‘Should my CV be one or two pages?’ is perhaps the number one question we get asked at LSE Careers at this time of year. Those of you who would like a definitive answer to your question may not be too happy with our response ‘it depends’! But that’s the thing about CVs – there simply isn’t a definitive ‘right’ and ‘wrong’ way to do it. Having said that, everyone has an opinion so it’s no wonder people get confused! It’s all about what’s most appropriate to your own situation. The same holds true for the ‘one page or two?’ question.
Here we offer two simple steps to help provide some clarity:
1. Understand the requirements of the country and industry that you’re applying to
- There are ‘norms’ around CV length that you need to be aware of. Investment banks have a reputation for only accepting one page.

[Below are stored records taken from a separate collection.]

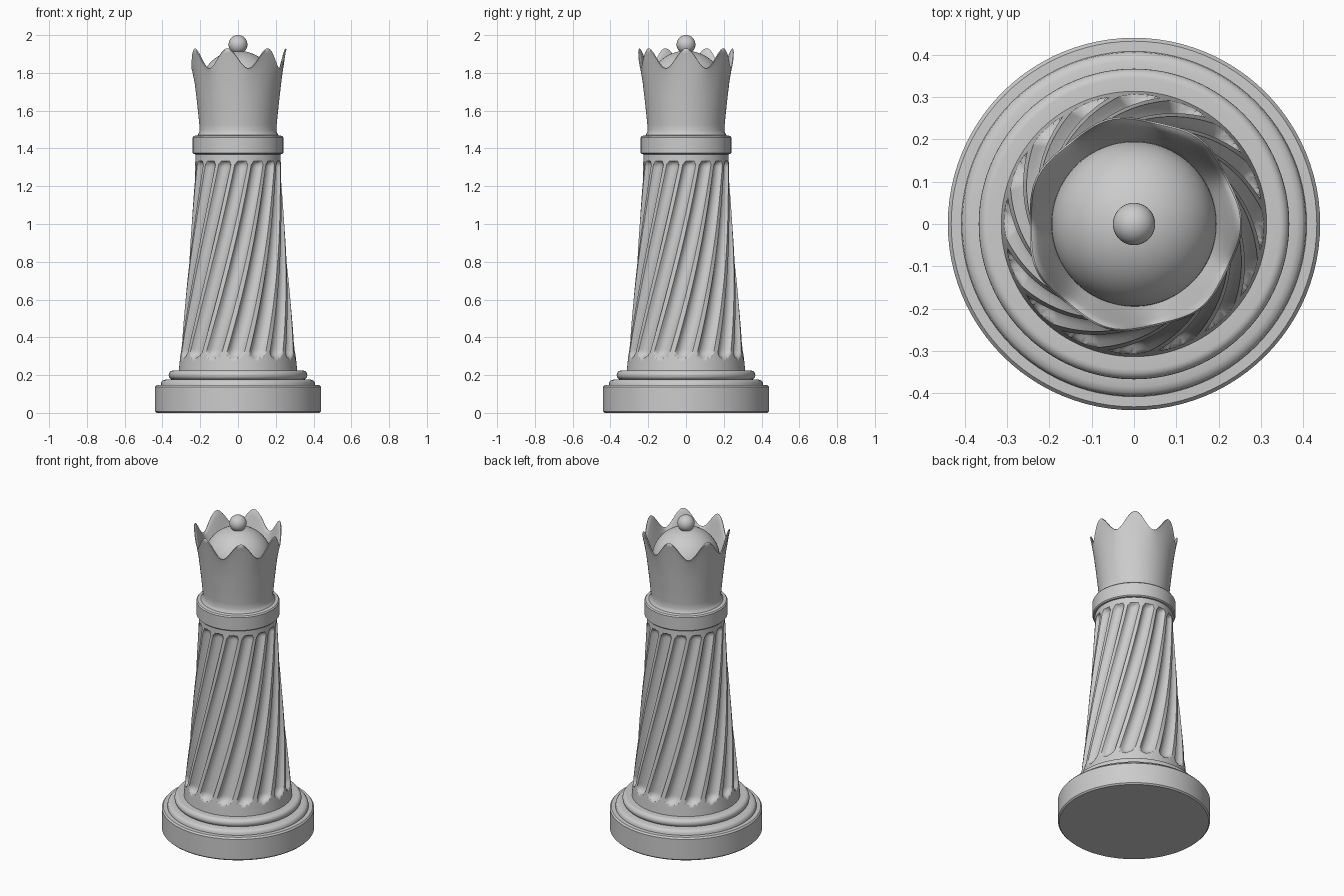
import bpy, bmesh, math

if "Cube" in bpy.data.objects:
    bpy.data.objects.remove(bpy.data.objects["Cube"])

TAU = 2 * math.pi


def finish(name, bm, angle=35):
    bmesh.ops.remove_doubles(bm, verts=bm.verts, dist=1e-5)
    bmesh.ops.recalc_face_normals(bm, faces=bm.faces)
    mesh = bpy.data.meshes.new(name)
    bm.to_mesh(mesh)
    bm.free()
    ob = bpy.data.objects.new(name, mesh)
    bpy.context.collection.objects.link(ob)
    bpy.ops.object.select_all(action='DESELECT')
    ob.select_set(True)
    bpy.context.view_layer.objects.active = ob
    bpy.ops.object.shade_smooth_by_angle(angle=math.radians(angle))
    return ob


def ring_surface(name, rows, cols, point, caps=True, angle=35):
    """Closed rings of points joined by quads; point(row, col) gives (angle, r, z)."""
    bm = bmesh.new()
    rings = []
    for j in range(rows):
        ring = []
        for i in range(cols):
            a, r, z = point(j, i)
            ring.append(bm.verts.new((r * math.cos(a), r * math.sin(a), z)))
        rings.append(ring)
    for lo, hi in zip(rings, rings[1:]):
        for i in range(cols):
            k = (i + 1) % cols
            bm.faces.new((lo[i], lo[k], hi[k], hi[i]))
    if caps:
        bm.faces.new(rings[0][::-1])
        bm.faces.new(rings[-1])
    return finish(name, bm, angle)


def lathe(name, profile, cols=96):
    return ring_surface(name, len(profile), cols,
                        lambda j, i: (TAU * i / cols, *profile[j]))


# Stepped round base
lathe("base", [(0.432, 0), (0.44, 0.008), (0.44, 0.137), (0.432, 0.147),
               (0.408, 0.148), (0.406, 0.162), (0.398, 0.172), (0.385, 0.176),
               (0.36, 0.178)])
bead = [(0.345 + 0.022 * math.cos(t), 0.2 + 0.024 * math.sin(t))
        for t in (math.pi * (k / 10 - 0.5) for k in range(11))]
lathe("base_bead", bead + [(0.30, 0.224)])

# Tapered shaft with sixteen twisted, round-ended flutes
FLUTES, PER, ROWS = 16, 18, 130
Z0, Z1, TWIST = 0.21, 1.38, math.radians(61)
LOW, HIGH = 0.29, 1.335


def shaft_radius(z):
    t = (z - Z0) / (Z1 - Z0)
    return 0.225 + 0.09 * (1 - t) ** 1.35


def shaft_point(j, i):
    z = Z0 + (Z1 - Z0) * j / (ROWS - 1)
    r = shaft_radius(z)
    pitch = TAU / FLUTES
    off = ((i % PER) / PER - 0.5) * pitch
    half = 0.36 * pitch * r
    # Distance to the flute's centre line, with rounded ends
    end = max(LOW + half - z, z - HIGH + half, 0)
    d = math.hypot(off * r, end) / half
    depth = 0.75 * half * math.sqrt(max(0, 1 - d * d))
    a = TAU * i / (FLUTES * PER) - pitch / 2 + TWIST * (z - LOW) / (Z1 - Z0)
    return a + math.radians(-94), r - depth, z


ring_surface("fluted_shaft", ROWS, FLUTES * PER, shaft_point, angle=40)

# Collar above the shaft
lathe("collar", [(0.215, 1.368), (0.234, 1.37), (0.24, 1.376), (0.24, 1.458),
                 (0.234, 1.466), (0.215, 1.47), (0.2, 1.47)])

# Flared crown with seven rounded points
OUTER = [(0.218, 0), (0.209, 0.03), (0.203, 0.07), (0.205, 0.15), (0.212, 0.32),
         (0.221, 0.52), (0.231, 0.72), (0.242, 0.88), (0.247, 0.95), (0.251, 0.99)]
INNER = [(0.247, 1.0), (0.241, 0.985), (0.232, 0.93), (0.218, 0.82),
         (0.203, 0.72), (0.192, 0.65), (0.186, 0.6)]
CROWN = OUTER + INNER
COLS = 168


def crown_point(j, i):
    a = TAU * i / COLS
    r, t = CROWN[j]
    top = 1.878 + 0.052 * math.cos(7 * a)
    lift = max(0, (t - 0.6) / 0.4)
    z = 1.465 + t * 0.413 + lift * (top - 1.878)
    return a, r + 0.005 * lift * math.cos(7 * a), z


ring_surface("crown", len(CROWN), COLS, crown_point, angle=50)

# Dome inside the crown
dome = [(0.195 * math.cos(t), 1.735 + 0.182 * math.sin(t))
        for t in (math.pi / 2 * k / 16 for k in range(16))]
lathe("dome", dome)

# Ball on top
bm = bmesh.new()
bmesh.ops.create_uvsphere(bm, u_segments=40, v_segments=20, radius=0.05)
bmesh.ops.translate(bm, verts=bm.verts, vec=(0, 0, 1.95))
finish("ball", bm)
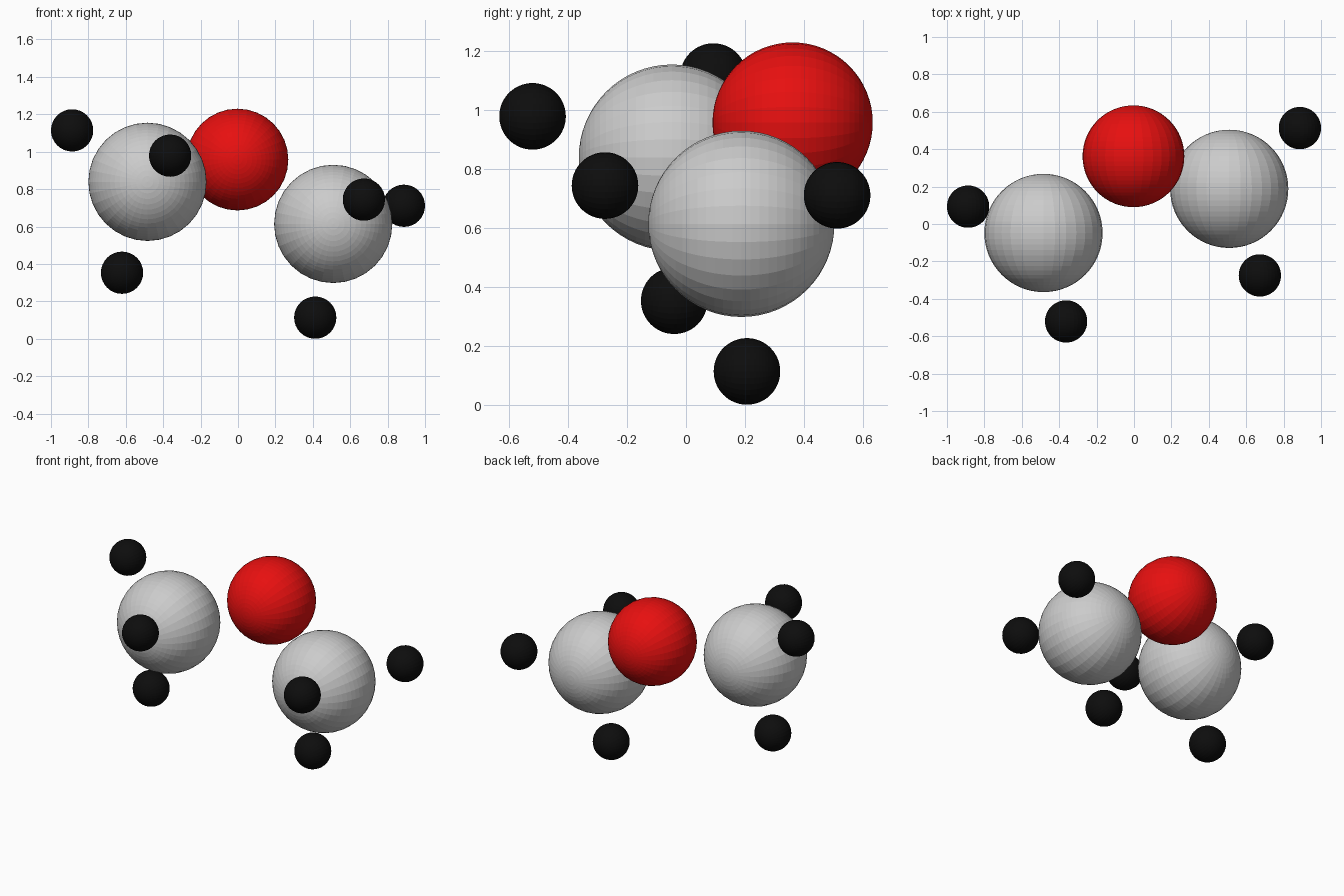
import bpy
from math import radians

if "Cube" in bpy.data.objects:
    bpy.data.objects.remove(bpy.data.objects["Cube"])


def material(name, rgb):
    m = bpy.data.materials.new(name)
    m.diffuse_color = (*rgb, 1)
    m.use_nodes = True
    m.node_tree.nodes["Principled BSDF"].inputs["Base Color"].default_value = m.diffuse_color
    return m


RED = material("red", (0.8, 0.005, 0.005))
BLACK = material("black", (0.004, 0.004, 0.004))


def atom(name, centre, radius, mat=None):
    """Flat-shaded ball with its poles along y."""
    bpy.ops.mesh.primitive_uv_sphere_add(
        segments=32, ring_count=32, radius=radius,
        location=centre, rotation=(radians(90), 0, 0))
    ob = bpy.context.object
    ob.name = name
    if mat:
        ob.data.materials.append(mat)


# Central oxygen ball
atom("oxygen", (-0.003, 0.362, 0.958), 0.272, RED)

# Two large carbon balls
atom("carbon_left", (-0.484, -0.048, 0.839), 0.316)
atom("carbon_right", (0.509, 0.188, 0.614), 0.316)

# Three small hydrogen balls around each carbon
hydrogens = {
    "hydrogen_left_outer": (-0.887, 0.093, 1.114),
    "hydrogen_left_front": (-0.363, -0.521, 0.979),
    "hydrogen_left_lower": (-0.62, -0.04, 0.353),
    "hydrogen_right_front": (0.673, -0.275, 0.744),
    "hydrogen_right_outer": (0.887, 0.513, 0.711),
    "hydrogen_right_lower": (0.413, 0.207, 0.113),
}
for name, centre in hydrogens.items():
    atom(name, centre, 0.113, BLACK)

This holds true for many, but even here there are exceptions.
- Contrary to LSE myth, many consultancies and industry sectors are happy to receive or indeed expect to see a two page CV. For example, Shell often rejects one page CVs as they simply don’t provide enough evidence of the competencies they are looking for.
- If you’re unsure, check with the organisation you’re applying to.
- Be aware of country differences. For example if you are applying for roles in the US, you’ll probably need to adopt a ‘resume’ style, which is traditionally a one-pager. Going Global is a great resource with guidelines on CV writing for almost 40 countries.
2. Consider where you are in your career
- If you’re just starting out, one page may be sufficient to sell yourself adequately to any potential employer.
- If you’ve had several years’ experience, trying to get everything on one page may result in you omitting vital evidence of your skills and achievements to ensure you make it through the short-listing process. The two-pager is more likely to be what’s needed.
- Either way, the key question to ask is ‘does every line add value?’
And three pages? Only in exceptional circumstances, such as an academic CVs, where it’s necessary to list all publications and research papers. Even then, keep the main ‘body’ of the CV to two pages, and use the third page as an addendum to refer to if necessary. This keeps the content to a length that can be easily absorbed by the reader.
Always make sure to ask yourself: ‘what would actually work best for me?’ For more information and to get started, take a look at our CV and cover letter guide and at some examples. If you’ve had a look at some of our guidelines and still think you would benefit from some further advice, why not book a one-to-one CV discussion appointment or attend one of our ‘How to write effective CVs, cover letters and applications’ seminars during Summer Term?